Source records:
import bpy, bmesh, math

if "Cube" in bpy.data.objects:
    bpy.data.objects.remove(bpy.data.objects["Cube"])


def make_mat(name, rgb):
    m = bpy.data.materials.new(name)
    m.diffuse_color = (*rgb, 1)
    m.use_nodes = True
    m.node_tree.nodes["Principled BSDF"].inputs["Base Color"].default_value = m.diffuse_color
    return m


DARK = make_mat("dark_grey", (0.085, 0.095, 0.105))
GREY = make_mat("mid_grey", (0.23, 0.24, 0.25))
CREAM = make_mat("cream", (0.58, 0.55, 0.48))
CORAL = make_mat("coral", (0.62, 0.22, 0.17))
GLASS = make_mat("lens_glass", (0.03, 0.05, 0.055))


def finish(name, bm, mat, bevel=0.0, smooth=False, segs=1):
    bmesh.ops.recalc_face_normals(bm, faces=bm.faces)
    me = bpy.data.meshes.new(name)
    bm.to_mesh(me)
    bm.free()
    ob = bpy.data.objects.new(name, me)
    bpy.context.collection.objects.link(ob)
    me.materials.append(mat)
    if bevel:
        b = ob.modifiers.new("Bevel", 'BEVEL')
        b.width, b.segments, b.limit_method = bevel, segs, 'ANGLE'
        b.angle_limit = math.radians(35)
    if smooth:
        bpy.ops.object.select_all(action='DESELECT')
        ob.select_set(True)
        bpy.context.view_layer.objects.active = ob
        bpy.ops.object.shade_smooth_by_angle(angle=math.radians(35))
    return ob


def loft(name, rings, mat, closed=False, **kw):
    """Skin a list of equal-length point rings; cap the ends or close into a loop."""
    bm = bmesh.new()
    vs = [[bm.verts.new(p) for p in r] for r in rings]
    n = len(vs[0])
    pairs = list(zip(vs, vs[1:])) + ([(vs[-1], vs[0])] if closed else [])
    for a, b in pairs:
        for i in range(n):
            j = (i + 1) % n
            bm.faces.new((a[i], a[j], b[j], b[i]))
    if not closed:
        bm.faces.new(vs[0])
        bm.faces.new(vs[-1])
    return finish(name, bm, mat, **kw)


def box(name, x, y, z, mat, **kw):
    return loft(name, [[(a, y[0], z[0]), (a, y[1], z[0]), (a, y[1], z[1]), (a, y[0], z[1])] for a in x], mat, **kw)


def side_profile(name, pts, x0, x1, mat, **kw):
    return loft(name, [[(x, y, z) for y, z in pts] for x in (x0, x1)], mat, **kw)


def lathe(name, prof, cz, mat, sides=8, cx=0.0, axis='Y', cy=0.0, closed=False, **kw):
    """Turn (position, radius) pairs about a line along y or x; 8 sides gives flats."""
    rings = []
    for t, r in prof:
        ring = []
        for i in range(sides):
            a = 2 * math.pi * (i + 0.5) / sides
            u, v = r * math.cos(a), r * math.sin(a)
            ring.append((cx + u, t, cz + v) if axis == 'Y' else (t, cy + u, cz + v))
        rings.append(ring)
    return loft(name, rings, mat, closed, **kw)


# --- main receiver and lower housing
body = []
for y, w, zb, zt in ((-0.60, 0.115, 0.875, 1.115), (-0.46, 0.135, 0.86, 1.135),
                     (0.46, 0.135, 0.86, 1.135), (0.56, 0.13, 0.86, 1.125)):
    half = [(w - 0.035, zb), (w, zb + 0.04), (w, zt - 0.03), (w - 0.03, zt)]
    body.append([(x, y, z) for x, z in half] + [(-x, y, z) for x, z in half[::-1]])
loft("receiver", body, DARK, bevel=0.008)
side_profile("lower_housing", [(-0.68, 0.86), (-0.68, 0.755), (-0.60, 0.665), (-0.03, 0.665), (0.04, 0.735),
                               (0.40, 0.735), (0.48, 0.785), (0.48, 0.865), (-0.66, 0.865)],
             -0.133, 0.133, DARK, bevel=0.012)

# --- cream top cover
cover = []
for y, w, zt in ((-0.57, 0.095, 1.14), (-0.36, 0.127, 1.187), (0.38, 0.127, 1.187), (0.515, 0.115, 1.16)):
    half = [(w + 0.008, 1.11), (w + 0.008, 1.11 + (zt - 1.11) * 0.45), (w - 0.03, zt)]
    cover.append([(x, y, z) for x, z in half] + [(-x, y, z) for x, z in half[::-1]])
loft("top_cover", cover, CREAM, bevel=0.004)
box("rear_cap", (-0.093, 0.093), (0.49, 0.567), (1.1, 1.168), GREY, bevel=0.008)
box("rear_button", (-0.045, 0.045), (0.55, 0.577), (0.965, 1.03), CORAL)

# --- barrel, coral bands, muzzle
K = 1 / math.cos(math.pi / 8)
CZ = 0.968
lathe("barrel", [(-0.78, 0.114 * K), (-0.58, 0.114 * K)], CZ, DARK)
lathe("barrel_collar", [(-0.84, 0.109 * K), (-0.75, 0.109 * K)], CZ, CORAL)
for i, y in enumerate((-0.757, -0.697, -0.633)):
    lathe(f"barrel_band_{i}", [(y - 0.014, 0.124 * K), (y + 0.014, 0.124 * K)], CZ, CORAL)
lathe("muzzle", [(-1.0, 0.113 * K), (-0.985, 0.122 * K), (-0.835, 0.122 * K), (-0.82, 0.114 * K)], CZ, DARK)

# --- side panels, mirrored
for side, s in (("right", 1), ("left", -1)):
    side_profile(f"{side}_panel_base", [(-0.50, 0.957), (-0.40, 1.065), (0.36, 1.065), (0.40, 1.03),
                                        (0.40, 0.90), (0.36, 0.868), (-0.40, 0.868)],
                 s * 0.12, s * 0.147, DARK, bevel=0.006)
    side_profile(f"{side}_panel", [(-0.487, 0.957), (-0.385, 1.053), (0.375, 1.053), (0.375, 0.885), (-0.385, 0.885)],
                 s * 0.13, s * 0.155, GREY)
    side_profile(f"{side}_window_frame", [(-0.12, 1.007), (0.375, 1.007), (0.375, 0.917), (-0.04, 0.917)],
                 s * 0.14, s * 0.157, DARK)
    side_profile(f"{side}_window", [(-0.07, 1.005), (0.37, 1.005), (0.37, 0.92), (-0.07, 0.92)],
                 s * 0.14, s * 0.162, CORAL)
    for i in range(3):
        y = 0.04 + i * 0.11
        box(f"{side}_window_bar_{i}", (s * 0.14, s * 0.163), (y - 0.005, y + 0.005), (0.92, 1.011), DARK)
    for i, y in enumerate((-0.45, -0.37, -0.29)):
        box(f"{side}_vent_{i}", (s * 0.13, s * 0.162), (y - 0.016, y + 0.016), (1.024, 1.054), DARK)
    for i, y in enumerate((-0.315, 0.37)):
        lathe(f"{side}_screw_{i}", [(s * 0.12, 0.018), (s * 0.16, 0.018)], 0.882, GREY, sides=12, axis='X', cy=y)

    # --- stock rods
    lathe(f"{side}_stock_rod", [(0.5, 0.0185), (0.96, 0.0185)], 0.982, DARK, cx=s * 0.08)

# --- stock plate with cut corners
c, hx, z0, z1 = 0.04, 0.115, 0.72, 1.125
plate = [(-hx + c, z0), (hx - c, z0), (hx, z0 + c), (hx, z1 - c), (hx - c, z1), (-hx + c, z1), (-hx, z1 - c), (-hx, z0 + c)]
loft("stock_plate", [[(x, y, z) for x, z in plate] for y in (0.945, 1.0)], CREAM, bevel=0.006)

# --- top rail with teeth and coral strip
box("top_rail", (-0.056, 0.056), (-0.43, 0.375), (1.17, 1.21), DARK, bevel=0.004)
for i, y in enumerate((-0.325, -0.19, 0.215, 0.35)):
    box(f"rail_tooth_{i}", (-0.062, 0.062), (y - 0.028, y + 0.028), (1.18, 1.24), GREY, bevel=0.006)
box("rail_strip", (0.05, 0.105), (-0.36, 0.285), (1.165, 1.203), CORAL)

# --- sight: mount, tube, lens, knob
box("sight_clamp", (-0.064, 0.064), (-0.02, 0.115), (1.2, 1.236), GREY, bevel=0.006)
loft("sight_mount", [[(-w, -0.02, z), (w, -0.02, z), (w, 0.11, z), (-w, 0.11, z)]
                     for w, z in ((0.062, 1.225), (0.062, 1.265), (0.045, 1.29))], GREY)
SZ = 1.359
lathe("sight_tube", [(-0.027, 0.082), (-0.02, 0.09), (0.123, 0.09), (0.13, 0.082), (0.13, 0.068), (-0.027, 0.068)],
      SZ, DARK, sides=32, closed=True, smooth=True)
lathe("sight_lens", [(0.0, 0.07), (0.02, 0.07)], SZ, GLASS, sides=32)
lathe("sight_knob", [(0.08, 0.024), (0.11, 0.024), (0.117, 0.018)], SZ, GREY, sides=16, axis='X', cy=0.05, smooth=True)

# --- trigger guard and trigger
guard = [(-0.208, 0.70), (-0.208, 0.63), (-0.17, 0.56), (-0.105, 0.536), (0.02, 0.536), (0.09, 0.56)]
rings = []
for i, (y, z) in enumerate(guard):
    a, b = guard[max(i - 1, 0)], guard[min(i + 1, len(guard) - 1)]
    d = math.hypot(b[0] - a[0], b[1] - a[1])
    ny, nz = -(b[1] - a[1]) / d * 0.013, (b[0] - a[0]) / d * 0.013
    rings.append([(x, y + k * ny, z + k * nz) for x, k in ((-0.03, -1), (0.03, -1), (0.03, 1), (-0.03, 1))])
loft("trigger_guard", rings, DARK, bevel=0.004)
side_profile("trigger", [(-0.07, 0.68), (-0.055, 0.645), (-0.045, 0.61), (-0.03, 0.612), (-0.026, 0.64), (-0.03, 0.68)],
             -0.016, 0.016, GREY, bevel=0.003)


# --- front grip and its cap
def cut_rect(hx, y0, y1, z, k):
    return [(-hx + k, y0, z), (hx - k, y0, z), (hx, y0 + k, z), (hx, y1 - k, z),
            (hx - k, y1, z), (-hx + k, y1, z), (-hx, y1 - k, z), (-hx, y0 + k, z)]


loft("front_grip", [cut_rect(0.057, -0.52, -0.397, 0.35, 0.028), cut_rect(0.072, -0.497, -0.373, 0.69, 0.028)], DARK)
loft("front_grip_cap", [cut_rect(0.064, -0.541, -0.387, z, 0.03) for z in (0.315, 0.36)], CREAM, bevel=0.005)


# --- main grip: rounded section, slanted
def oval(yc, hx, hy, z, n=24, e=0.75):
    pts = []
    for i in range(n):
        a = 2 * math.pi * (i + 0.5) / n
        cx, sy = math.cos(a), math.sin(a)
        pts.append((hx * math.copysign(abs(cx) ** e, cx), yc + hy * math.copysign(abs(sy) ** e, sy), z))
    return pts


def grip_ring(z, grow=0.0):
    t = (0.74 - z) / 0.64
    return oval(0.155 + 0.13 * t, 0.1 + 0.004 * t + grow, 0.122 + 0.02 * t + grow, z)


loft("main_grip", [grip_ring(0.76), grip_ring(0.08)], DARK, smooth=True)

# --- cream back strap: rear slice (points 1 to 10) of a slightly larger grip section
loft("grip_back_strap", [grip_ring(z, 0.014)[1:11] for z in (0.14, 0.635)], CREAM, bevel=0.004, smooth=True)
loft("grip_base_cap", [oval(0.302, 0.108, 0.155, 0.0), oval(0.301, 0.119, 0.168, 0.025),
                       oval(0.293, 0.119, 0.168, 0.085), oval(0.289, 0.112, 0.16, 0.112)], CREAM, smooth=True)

WORK ITEM >> "range" is the string to look for; please copy every line of the records above where it appears.

ANSWER TO THE EXERCISE >>
        for i in range(n):
        for i in range(sides):
    for i in range(3):
    for i in range(n):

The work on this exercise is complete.